January 14, 2015 is a day I hope my students will never forget. We were so privileged to have Max Michelson, a survivor of the Riga ghetto in Latvia, and several satellite camps of Buchenwald. For over an hour my ordinarily fidgety and chatty group of 95 twelve and thirteen year olds sat on the floor and listened to Max share his incredible and heart-wrenching story. They did not move. Not a single whisper or fidget was witnessed. Like me, my students were in awe.

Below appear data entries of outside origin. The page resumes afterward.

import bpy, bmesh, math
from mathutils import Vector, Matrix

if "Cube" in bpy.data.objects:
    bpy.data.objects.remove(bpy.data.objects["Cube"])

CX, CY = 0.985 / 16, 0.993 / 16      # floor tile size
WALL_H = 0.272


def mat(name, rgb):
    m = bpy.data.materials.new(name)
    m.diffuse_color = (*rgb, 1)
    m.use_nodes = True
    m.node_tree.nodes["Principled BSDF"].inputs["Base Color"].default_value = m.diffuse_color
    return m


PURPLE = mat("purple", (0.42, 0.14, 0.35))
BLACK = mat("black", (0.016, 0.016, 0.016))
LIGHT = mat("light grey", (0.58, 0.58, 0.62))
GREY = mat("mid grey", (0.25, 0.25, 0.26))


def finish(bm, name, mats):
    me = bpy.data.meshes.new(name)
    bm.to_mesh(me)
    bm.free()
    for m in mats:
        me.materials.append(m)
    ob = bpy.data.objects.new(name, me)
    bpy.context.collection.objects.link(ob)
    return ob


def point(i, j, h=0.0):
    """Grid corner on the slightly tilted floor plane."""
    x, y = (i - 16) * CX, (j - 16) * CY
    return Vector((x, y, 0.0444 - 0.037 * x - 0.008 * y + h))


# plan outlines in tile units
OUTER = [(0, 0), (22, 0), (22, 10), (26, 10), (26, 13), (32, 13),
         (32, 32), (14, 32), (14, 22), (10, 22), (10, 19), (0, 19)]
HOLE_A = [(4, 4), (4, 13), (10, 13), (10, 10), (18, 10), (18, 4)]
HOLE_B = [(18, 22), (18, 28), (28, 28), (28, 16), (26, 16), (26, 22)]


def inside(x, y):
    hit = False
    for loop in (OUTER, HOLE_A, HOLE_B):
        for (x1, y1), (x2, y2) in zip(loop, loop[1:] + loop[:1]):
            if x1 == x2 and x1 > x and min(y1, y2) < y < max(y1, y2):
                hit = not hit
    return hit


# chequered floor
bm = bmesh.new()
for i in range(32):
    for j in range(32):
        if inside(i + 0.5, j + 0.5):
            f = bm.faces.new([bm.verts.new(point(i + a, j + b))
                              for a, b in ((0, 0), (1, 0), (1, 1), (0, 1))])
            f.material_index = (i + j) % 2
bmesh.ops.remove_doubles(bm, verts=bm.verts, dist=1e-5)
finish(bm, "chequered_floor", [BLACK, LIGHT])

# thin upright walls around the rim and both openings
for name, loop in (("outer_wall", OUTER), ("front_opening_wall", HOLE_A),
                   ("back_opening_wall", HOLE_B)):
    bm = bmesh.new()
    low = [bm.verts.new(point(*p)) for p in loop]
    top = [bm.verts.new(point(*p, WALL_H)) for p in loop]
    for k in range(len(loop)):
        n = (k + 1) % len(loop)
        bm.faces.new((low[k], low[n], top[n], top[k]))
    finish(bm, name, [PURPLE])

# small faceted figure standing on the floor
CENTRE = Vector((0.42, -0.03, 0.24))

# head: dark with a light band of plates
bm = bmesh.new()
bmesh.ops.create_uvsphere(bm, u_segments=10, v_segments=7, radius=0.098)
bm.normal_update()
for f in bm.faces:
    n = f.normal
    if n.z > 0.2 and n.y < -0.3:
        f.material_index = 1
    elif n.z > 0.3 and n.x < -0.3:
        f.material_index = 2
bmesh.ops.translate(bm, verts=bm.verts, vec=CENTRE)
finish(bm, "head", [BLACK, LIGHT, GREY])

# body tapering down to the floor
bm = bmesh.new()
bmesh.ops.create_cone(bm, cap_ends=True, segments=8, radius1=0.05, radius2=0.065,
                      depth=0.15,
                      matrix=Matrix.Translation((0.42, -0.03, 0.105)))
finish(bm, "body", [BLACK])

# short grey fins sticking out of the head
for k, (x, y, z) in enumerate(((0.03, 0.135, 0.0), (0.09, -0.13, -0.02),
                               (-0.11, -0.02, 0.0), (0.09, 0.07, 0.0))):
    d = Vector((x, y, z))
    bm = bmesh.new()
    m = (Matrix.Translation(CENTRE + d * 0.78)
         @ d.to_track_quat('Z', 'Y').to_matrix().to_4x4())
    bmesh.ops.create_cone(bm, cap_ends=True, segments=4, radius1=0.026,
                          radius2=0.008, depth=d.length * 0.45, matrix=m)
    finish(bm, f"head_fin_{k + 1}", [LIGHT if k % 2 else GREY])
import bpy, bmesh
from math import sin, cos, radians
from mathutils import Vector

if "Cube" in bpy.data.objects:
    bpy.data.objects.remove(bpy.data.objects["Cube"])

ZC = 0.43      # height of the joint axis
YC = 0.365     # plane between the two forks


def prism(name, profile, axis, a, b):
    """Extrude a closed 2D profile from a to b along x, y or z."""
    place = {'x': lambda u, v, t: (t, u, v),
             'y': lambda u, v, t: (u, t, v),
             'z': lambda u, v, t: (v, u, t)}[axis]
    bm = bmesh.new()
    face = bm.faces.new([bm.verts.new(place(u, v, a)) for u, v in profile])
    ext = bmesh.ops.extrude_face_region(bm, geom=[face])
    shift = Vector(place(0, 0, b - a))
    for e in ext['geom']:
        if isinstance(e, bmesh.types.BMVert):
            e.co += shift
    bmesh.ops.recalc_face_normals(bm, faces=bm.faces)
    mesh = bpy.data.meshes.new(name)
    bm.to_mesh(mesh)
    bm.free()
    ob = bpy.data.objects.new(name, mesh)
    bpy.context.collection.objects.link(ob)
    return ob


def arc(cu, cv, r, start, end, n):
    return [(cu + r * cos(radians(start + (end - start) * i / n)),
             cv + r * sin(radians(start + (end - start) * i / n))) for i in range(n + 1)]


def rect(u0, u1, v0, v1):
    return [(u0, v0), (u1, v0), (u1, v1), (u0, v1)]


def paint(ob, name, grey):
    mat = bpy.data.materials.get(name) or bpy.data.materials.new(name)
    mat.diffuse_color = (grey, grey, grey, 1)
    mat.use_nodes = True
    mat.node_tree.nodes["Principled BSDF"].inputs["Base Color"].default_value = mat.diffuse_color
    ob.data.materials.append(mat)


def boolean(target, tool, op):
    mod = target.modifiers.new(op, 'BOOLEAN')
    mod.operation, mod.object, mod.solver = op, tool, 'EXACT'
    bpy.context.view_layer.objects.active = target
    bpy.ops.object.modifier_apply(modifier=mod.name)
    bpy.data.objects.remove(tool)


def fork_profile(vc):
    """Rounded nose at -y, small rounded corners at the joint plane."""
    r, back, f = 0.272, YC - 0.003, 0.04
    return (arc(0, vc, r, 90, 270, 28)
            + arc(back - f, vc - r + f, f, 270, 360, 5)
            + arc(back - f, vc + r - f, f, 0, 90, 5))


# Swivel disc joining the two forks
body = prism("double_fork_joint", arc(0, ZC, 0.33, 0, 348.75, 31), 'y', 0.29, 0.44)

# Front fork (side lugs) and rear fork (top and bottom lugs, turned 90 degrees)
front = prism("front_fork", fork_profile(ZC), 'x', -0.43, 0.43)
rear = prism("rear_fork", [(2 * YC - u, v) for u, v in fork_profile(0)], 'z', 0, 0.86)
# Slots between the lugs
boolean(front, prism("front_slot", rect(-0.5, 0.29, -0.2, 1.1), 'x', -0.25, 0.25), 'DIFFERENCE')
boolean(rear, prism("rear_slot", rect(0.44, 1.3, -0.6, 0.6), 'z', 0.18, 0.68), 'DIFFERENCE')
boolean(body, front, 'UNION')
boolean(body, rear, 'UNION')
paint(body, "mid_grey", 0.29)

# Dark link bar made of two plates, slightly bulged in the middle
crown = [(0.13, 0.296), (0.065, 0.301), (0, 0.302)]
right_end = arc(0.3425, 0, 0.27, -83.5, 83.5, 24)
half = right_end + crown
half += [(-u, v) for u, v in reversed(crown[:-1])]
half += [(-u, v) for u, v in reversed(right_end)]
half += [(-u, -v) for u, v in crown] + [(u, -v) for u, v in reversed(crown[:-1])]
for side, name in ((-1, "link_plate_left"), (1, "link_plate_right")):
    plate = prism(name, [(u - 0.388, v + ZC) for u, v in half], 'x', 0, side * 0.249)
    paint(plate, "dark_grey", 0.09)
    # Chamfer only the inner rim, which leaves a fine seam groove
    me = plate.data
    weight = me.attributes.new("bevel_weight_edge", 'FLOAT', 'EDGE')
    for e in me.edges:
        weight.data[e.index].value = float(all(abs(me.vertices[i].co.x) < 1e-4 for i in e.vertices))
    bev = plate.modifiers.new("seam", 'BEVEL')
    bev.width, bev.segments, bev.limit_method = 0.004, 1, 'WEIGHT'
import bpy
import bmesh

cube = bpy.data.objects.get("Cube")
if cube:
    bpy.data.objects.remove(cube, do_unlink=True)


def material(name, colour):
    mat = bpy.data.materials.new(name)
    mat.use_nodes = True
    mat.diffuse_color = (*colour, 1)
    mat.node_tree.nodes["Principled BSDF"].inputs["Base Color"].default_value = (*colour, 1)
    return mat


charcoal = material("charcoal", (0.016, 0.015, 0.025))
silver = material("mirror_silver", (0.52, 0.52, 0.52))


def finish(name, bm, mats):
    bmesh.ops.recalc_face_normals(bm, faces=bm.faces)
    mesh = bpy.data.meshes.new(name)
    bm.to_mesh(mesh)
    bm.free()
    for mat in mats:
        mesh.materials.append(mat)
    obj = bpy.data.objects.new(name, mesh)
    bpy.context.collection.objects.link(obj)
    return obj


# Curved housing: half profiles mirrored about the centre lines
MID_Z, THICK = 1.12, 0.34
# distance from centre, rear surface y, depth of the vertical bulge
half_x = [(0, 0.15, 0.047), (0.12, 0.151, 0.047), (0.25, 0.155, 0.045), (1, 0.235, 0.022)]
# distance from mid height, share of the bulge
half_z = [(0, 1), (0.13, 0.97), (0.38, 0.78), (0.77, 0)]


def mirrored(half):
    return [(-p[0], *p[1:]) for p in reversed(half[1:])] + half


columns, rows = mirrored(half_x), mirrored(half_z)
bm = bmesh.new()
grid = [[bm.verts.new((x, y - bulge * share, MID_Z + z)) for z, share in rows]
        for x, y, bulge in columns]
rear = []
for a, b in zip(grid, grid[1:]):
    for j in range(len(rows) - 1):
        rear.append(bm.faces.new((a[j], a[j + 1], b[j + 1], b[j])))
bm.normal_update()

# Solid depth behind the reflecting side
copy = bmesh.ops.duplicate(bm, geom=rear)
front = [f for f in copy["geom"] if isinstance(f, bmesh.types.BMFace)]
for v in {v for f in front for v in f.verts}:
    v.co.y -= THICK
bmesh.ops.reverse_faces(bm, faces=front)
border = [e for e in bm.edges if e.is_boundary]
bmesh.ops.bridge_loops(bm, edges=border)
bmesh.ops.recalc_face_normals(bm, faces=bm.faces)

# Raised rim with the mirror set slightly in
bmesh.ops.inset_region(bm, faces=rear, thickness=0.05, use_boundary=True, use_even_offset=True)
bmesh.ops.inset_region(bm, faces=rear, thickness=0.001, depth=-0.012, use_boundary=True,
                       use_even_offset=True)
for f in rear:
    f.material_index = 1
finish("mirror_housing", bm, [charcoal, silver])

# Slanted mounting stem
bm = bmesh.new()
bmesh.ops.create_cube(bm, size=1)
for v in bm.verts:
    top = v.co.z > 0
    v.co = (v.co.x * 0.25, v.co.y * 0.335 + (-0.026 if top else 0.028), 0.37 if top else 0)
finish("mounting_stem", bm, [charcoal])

Perhaps it is amplified because I lost my grandmother this past summer, but I have such an admiration and deep respect for the elderly. Max arrived to our school on this bitterly cold morning, driving himself in his car, and walking into the building in his puffy green jacket. When asked if he wanted to take the elevator or the stairs, his friend that came along with him suggested that he should probably choose the elevator. He looked at me and said, “If I keep taking the elevator, I won’t make it to 92.” It was indicative of the attitude that has allowed a man that has been through pure hell, to be driving his own car and willing to take the stairs at the age of 90.
Teaching the Holocaust to 12 year olds is a challenging task. Finding that “right” balance between teaching the reality and shielding young kids from horrific images, is a struggle. Max’s presentation was more powerful than I could have imagined. In just a little over an hour Max articulated more to my students than any other book or movie could have. He shared how swiftly his parents were stolen from him, and the moment, upon seeing an infant’s dead body in the forest, he realized the Nazi agenda. He did this without invoking fear, but by sharing his story in a candid and forthright fashion that my students could process.
One of the questions that is asked repeatedly each time that I teach the Holocaust to students is when imprisoned in ghettos, how much did Jews know of their eventual fate? Max described his own process of realization of what was to come. He shared the story of his father insisting on bringing his mother’s clothes after she “disappeared” and they were forced to move into the ghetto, and then his father’s slow acceptance that she would not return and therefore not bringing her warm clothes when they moved to a different area of the ghetto. Listening, I could feel the hope evaporate from Max’s father. I have heard and read countless testimony that have similar progression, but hearing it directly from Max broke my heart all over again.
Reflecting on the experience of hearing Max’s testimony, throughout his testimony I found myself thinking that hearing Max speak was such a privilege. He shared how his survival was not due to his will, but rather being lucky stating, “Survival was a matter of luck, chance and circumstance.” He also beautifully shared with the students how important respect is. “We must respect life, all life and the dignity of every person. You might not like them, but you must respect them…shared humanity must be respected and considered.” I only hope that my students were able to absorb even a fraction of this wisdom from Max.
Hearing the story directly from a man who survived the horror…I do wonder if the students recognize the privilege. I hope that one day, hopefully in the not too distant future, my students will recognize the power of the memories Max shared with us, and how essential it is that we continue to share Max’s story long after he is no longer able.